“Writing just isn’t my thing.” And I agree that not everyone has to feel like they’re good at it. We all have our weaker qualities whether that’s math or science or english. Regardless, we’ve all had those assignments and essays where we felt like we didn’t really hit the mark. Or our paper wasn’t as strong as the teacher deemed it necessary. None of that equates to how good of a writer you are. There isn’t a certain quality of writing you have to consistently hit, to call yourself a writer. Everyone has something powerful to say and if that doesn’t come through in writing for you, it might for someone else. The amazing thing about it all is that you don’t have to be good at writing to use it to improve your mental health.
I feel like we don’t talk about writing for mental health enough as we should. Journaling can come in so many different forms and it doesn’t always have to look like a physical page of writing or an essay. It can be big messy words covering pages, points you want to make to yourself, single sentences to help you evaluate your thoughts. The great thing about it all is that nobody has to see it but you. This form of writing can be extremely very personal to someone, since it can help to combat mental health issues or insecurities. It helps someone to learn more about themselves, and to think about why they are feeling the way they do.
For some people it is a form of therapy, and for some it is just getting their thoughts down on paper. Any form of this is completely valid, and there isn’t a wrong way to journal. We have this misconception that journaling is only for certain people or that there is a correct way to do it. And I am here to tell you that there is not. Since this is something so open ended, many just don’t know where to start.
Recently, I have been working on finding prompts to help others start their journaling experiences. A few prompts that might give you a slight kick start would be:
- How would you spend your perfect day off?
- Talk about something that inspires you
- List 10 things you want to remember in difficult times
- What is something or someone that bothers you? Why?
- Brainstorm some things that you can do for yourself when you are having a hard day
- Write a love letter to yourself
This is your time to reflect on how you are feeling and the days you are having. It is more than okay if you feel like you are having more bad days than good right now. Growth isn’t always linear but we can use this as a resource for when our minds feel jumbled. Many people feel comfort in taking time for themselves in a way that feels productive. Starting this positive hobby, may be something you never knew you needed.
2 thoughts on “The Mental Health Resources We Gain Through Writing”
Lexie! This is such a great piece. Personally, I have struggled with getting words on paper and in the past that has made me hate writing. I am so glad I have found something that I can relate to and can help others when they are in similar situations.

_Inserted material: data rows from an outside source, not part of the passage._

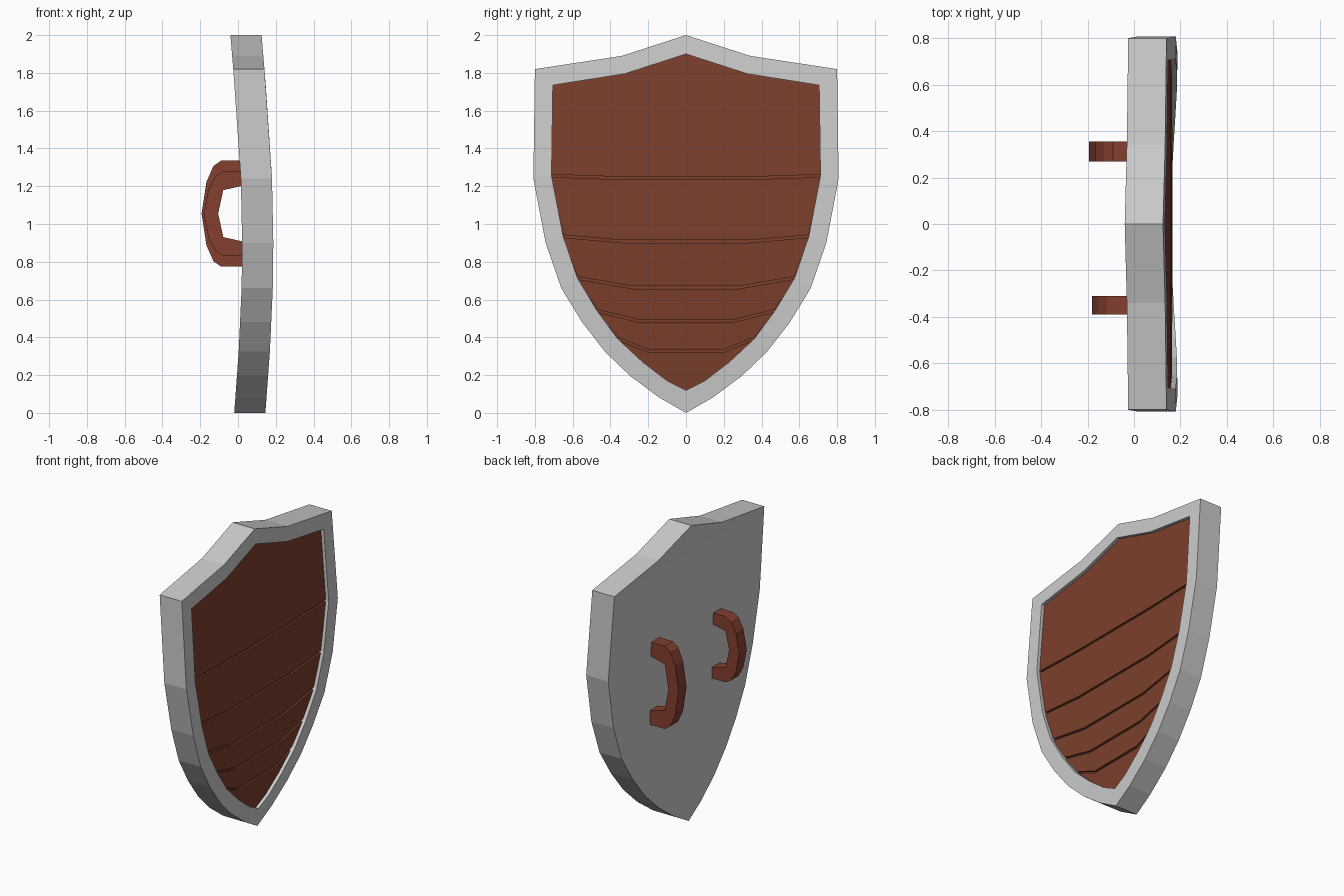
import bpy, bmesh

if "Cube" in bpy.data.objects:
    bpy.data.objects.remove(bpy.data.objects["Cube"])

# Half outlines (y, z), from top peak to bottom tip
OUTER = [(0, 2), (0.34, 1.89), (0.80, 1.82), (0.808, 1.24), (0.743, 0.90), (0.66, 0.66),
         (0.55, 0.48), (0.43, 0.325), (0.295, 0.195), (0.14, 0.08), (0, 0)]
INNER = [(0, 1.9), (0.325, 1.795), (0.705, 1.735), (0.712, 1.255), (0.65, 0.935), (0.575, 0.715),
         (0.47, 0.54), (0.362, 0.393), (0.23, 0.27), (0.10, 0.17), (0, 0.12)]
# Front bow of the shield: z, x
BOW = [(0, 0.145), (0.33, 0.169), (0.66, 0.184), (0.9, 0.187), (1.24, 0.18), (1.5, 0.165),
       (1.82, 0.14), (2, 0.125)]
THICK = 0.165


def bow(z):
    for (z0, x0), (z1, x1) in zip(BOW, BOW[1:]):
        if z <= z1:
            return x0 + (x1 - x0) * (z - z0) / (z1 - z0)
    return BOW[-1][1]


def material(name, rgb):
    m = bpy.data.materials.new(name)
    m.diffuse_color = (*rgb, 1)
    m.use_nodes = True
    m.node_tree.nodes["Principled BSDF"].inputs["Base Color"].default_value = m.diffuse_color
    return m


def finish(bm, name, mat=None):
    bmesh.ops.recalc_face_normals(bm, faces=bm.faces)
    me = bpy.data.meshes.new(name)
    bm.to_mesh(me)
    bm.free()
    if mat:
        me.materials.append(mat)
    ob = bpy.data.objects.new(name, me)
    bpy.context.collection.objects.link(ob)
    return ob


def mirror_loop(half):
    return half + [(-y, z) for y, z in half[-2:0:-1]]


def ring(bm, loop, depth):
    return [bm.verts.new((bow(z) - depth, y, z)) for y, z in loop]


def bridge(bm, a, b):
    n = len(a)
    for i in range(n):
        j = (i + 1) % n
        bm.faces.new((a[i], a[j], b[j], b[i]))


def cap(bm, r):
    # fill a mirrored ring with horizontal strips
    for i in range(len(r) // 2):
        quad = [r[i], r[i + 1], r[-i - 1], r[-i]]
        bm.faces.new(list(dict.fromkeys(quad)))


wood = material("wood", (0.20, 0.05, 0.025))
grip = material("grip", (0.23, 0.05, 0.03))

# Metal body with a raised rim and a shallow pocket
bm = bmesh.new()
outer, inner = mirror_loop(OUTER), mirror_loop(INNER)
rings = [ring(bm, outer, THICK), ring(bm, outer, 0), ring(bm, inner, 0), ring(bm, inner, 0.05)]
for a, b in zip(rings, rings[1:]):
    bridge(bm, a, b)
cap(bm, rings[0])
cap(bm, rings[-1])
finish(bm, "shield_body")

# Wooden backing seen in the plank grooves
bm = bmesh.new()
lo, hi = ring(bm, inner, 0.05), ring(bm, inner, 0.036)
bridge(bm, lo, hi)
cap(bm, lo)
cap(bm, hi)
finish(bm, "plank_backing", wood)

# Planks: seams are bent lines that start at outline corners 3..7
SEAMS = [(0.35, 1.243), (0.33, 0.907), (0.28, 0.664), (0.24, 0.485), (0.20, 0.328)]
GAP = 0.007


def seam(i, dz):
    y1, z1 = INNER[3 + i]
    y0, z0 = SEAMS[i]
    return [(y, z + dz) for y, z in ((y1, z1), (y0, z0), (-y0, z0), (-y1, z1))]


def plank(i):
    if i == 0:
        top = [(-y, z) for y, z in INNER[2:0:-1]] + INNER[:3]
    else:
        top = seam(i - 1, -GAP)[::-1]
    if i == len(SEAMS):
        low = INNER[8:] + [(-y, z) for y, z in INNER[9:7:-1]]
    else:
        low = seam(i, GAP)
    bm = bmesh.new()
    loop = top + low
    front, back = ring(bm, loop, 0.022), ring(bm, loop, 0.045)
    bridge(bm, front, back)
    bm.faces.new(front)
    bm.faces.new(back)
    finish(bm, f"plank_{i + 1}", wood)


for i in range(len(SEAMS) + 1):
    plank(i)

# Rear handles: half profile (x, z offset as a fraction of half height)
GRIP_OUT = [(0.04, 1), (-0.09, 1), (-0.13, 0.9), (-0.167, 0.6), (-0.193, 0)]
GRIP_IN = [(-0.117, 0), (-0.09, 0.56), (0.04, 0.68)]


def handle(name, y0, y1, half, shift):
    upper = GRIP_OUT
    lower = [(x, -f) for x, f in GRIP_OUT[-2::-1]]
    hole = [(x, -f) for x, f in GRIP_IN[::-1]] + GRIP_IN[1:]
    bm = bmesh.new()
    loop = [(x + (shift if x < 0 else 0), 1.055 + f * half) for x, f in upper + lower + hole]
    a, b = ([bm.verts.new((x, y, z)) for x, z in loop] for y in (y0, y1))
    bridge(bm, a, b)
    bm.faces.new(a)
    bm.faces.new(b)
    finish(bm, name, grip)


handle("arm_strap", 0.27, 0.355, 0.28, 0)
handle("hand_grip", -0.39, -0.31, 0.222, 0.012)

I love the journaling prompts you provided in this blog and I think they’re really interesting to reflect on; from personal experience, journaling is great for mental health and it’s a hobby that could be beneficial to many people.